Almost Twelfth Night – and we’re coming to the end of the Xmas entries. After yesterday’s visit to 18th Century Sweden, a more comfortable festive season in Switzerland a few years later…
The Diary of a Young Lady of Fashion by Madeleine King-Hallpublished 1925
December 25th 1764 – Lausanne Switzerland
Though absent from Ireland and David A., today has been one of the most agreeable Christmases I have spent. The weather very fine and sunny and indeed they say that this is the mildest winter they have known for some years. The streets thronged with the bourgeoisie in their best clothes, all very merry and exchanging compliments of the season. Church, followed by a large dinner, which we gave here to our English acquaintances. Gifts were exchanged. Papa gave me “Excellent Discourses on Life and Death” by Dir Giles Witherspoon, and a pair of red shoes with gold buckles. Ned, a china confit box with apologies, for he is short of funds. Mr D presented me with a pretty pink embroidered neck-ribbon for dear Chloe. I gave Papa a Prayer-book elegantly bound, and a pair of fine lace ruffles to Ned. Many toasts were drunk, amongst others, The charming Miss Cleone – this to my vast embarrassment – and the Swiss Republic, in honour of our native guests.
Mlle. Pochon has had the goodness to give me a history of Venice which I shall study, doubtless with profit. I have offered a length of find Belfast lawn which most happily I had amongst my wardrobe, for I had not a sou left.
commentary: An entry on this book earlier in the year explains more about it: this fictional diary of Miss Cleone Knox was a big success in the 1920s, and some people thought it was a genuine diary.
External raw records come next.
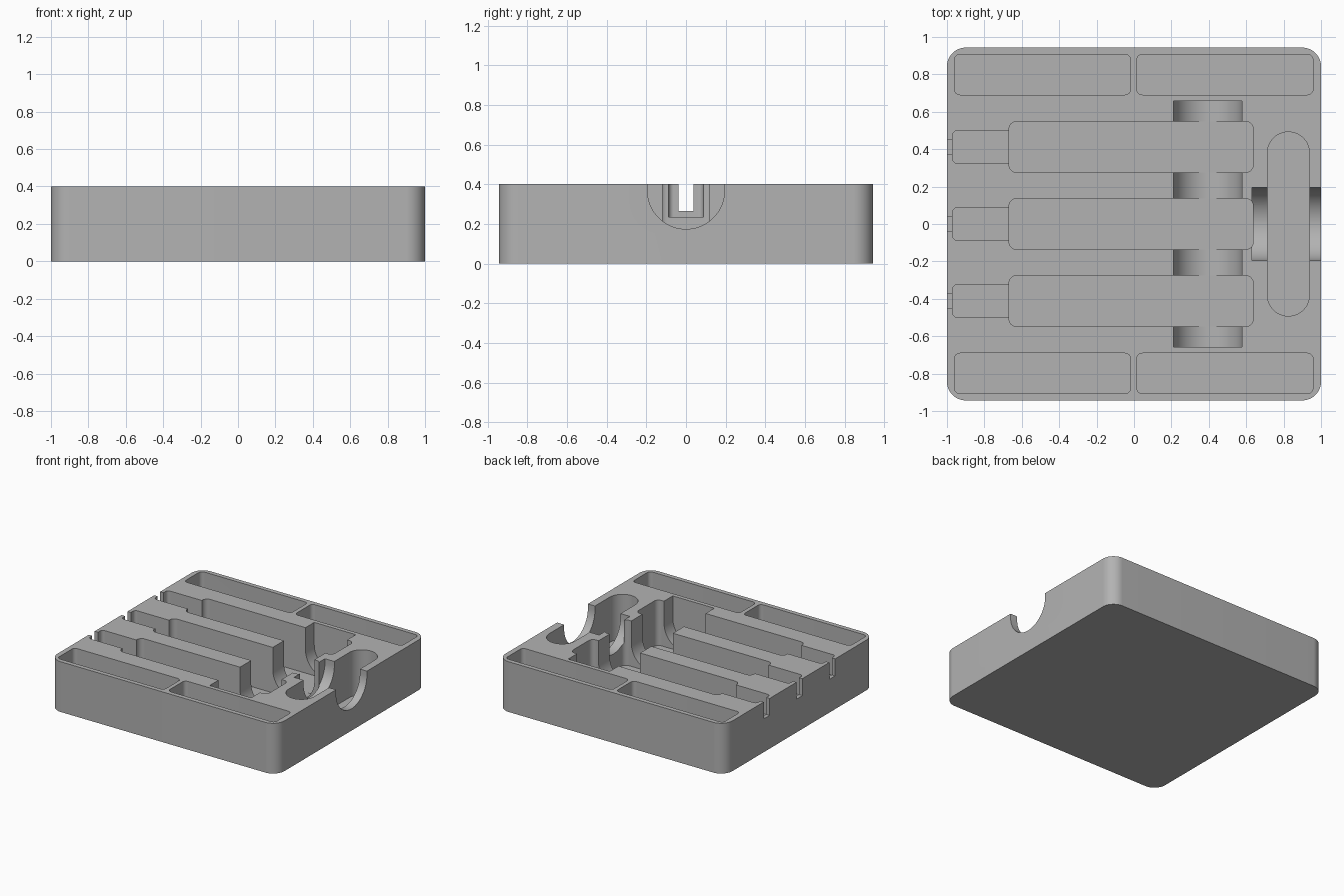
import bpy, bmesh, math
from mathutils import Matrix

if "Cube" in bpy.data.objects:
    bpy.data.objects.remove(bpy.data.objects["Cube"])

FLOOR = 0.04      # thickness left under the deep pockets
TOP = 0.4         # block height
OVER = 0.5        # cutters reach above the block


def prism(name, outline, low, high, axis='Z'):
    """Extrude a closed 2D outline along an axis."""
    bm = bmesh.new()
    place = {'Z': lambda a, b, c: (a, b, c),
             'Y': lambda a, b, c: (a, c, b),
             'X': lambda a, b, c: (c, a, b)}[axis]
    face = bm.faces.new([bm.verts.new(place(a, b, low)) for a, b in outline])
    ext = bmesh.ops.extrude_face_region(bm, geom=[face])
    moved = [v for v in ext['geom'] if isinstance(v, bmesh.types.BMVert)]
    bmesh.ops.translate(bm, verts=moved, vec=place(0, 0, high - low))
    bmesh.ops.recalc_face_normals(bm, faces=bm.faces)
    mesh = bpy.data.meshes.new(name)
    bm.to_mesh(mesh)
    bm.free()
    obj = bpy.data.objects.new(name, mesh)
    bpy.context.collection.objects.link(obj)
    return obj


def rounded(x0, x1, y0, y1, r, steps=10):
    """Rectangle outline with rounded corners."""
    pts = []
    corners = [(x1 - r, y1 - r), (x0 + r, y1 - r), (x0 + r, y0 + r), (x1 - r, y0 + r)]
    for i, (cx, cy) in enumerate(corners):
        for k in range(steps + 1):
            a = math.pi / 2 * (i + k / steps)
            pts.append((cx + r * math.cos(a), cy + r * math.sin(a)))
    return pts


def trough(centre, r, axis_z, steps=40):
    """U-shaped outline, round below and straight-walled above."""
    pts = [(centre + r * math.cos(math.pi + math.pi * k / steps),
            axis_z + r * math.sin(math.pi + math.pi * k / steps)) for k in range(steps + 1)]
    return pts + [(centre + r, OVER), (centre - r, OVER)]


# Block with rounded upright corners
block = prism("holder_block", rounded(-1, 1, -0.943, 0.943, 0.1, 16), 0, TOP)


def cut(outline, low, high=OVER, axis='Z'):
    cutter = prism("cutter", outline, low, high, axis)
    cutter.hide_render = True
    mod = block.modifiers.new("cut", 'BOOLEAN')
    mod.operation = 'DIFFERENCE'
    mod.solver = 'EXACT'
    mod.object = cutter
    bpy.context.view_layer.objects.active = block
    bpy.ops.object.modifier_apply(modifier=mod.name)
    bpy.data.objects.remove(cutter)


# Four shallow-walled trays along the front and back
for y0, y1 in ((-0.907, -0.691), (0.691, 0.907)):
    for x0, x1 in ((-0.96, -0.018), (0.015, 0.957)):
        cut(rounded(x0, x1, y0, y1, 0.03), FLOOR)

# Cross trough for lifting the contents out
cut(trough(0.394, 0.183, FLOOR + 0.183), -0.658, 0.658, 'Y')

# Three stepped slots: cable slit, neck and main pocket
for y in (-0.412, 0, 0.412):
    cut(rounded(-0.668, 0.637, y - 0.136, y + 0.136, 0.04), FLOOR - 0.002)
    cut(rounded(-0.97, -0.6, y - 0.087, y + 0.087, 0.025), 0.235)
    cut([(-1.1, y - 0.037), (-0.9, y - 0.037), (-0.9, y + 0.037), (-1.1, y + 0.037)], 0.265)

# Round cradle at the right edge and the long pocket across it
cut(trough(0, 0.194, 0.368), 0.63, 1.1, 'X')
cut(rounded(0.713, 0.938, -0.492, 0.492, 0.1124, 16), FLOOR)

# Grey finish and smooth curved walls
grey = bpy.data.materials.new("grey")
grey.diffuse_color = (0.45, 0.45, 0.45, 1)
grey.use_nodes = True
grey.node_tree.nodes["Principled BSDF"].inputs["Base Color"].default_value = grey.diffuse_color
block.data.materials.clear()
block.data.materials.append(grey)
for poly in block.data.polygons:
    poly.material_index = 0
bpy.ops.object.select_all(action='DESELECT')
block.select_set(True)
bpy.context.view_layer.objects.active = block
bpy.ops.object.shade_smooth_by_angle(angle=math.radians(30))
It is still a most entertaining read.
David A is Cleone’s great love – she is hankering after him still, while being toured round Europe with her father and brother. The family hopes she will forget him.
Miss Knox is young and rich and pretty, and faithfully records what happens to her in her diary, including all sort of interesting remarks:
Madame de B declares that a certain style of Ugliness in a wicked woman is pleasing to the opposite Sex, which seems a very wrong thing indeed.Picture of an 18th Century Christmas.
Picture of a Family Party by Hogarth, from 30 years earlier, but giving an impression… from the Athenaeum website.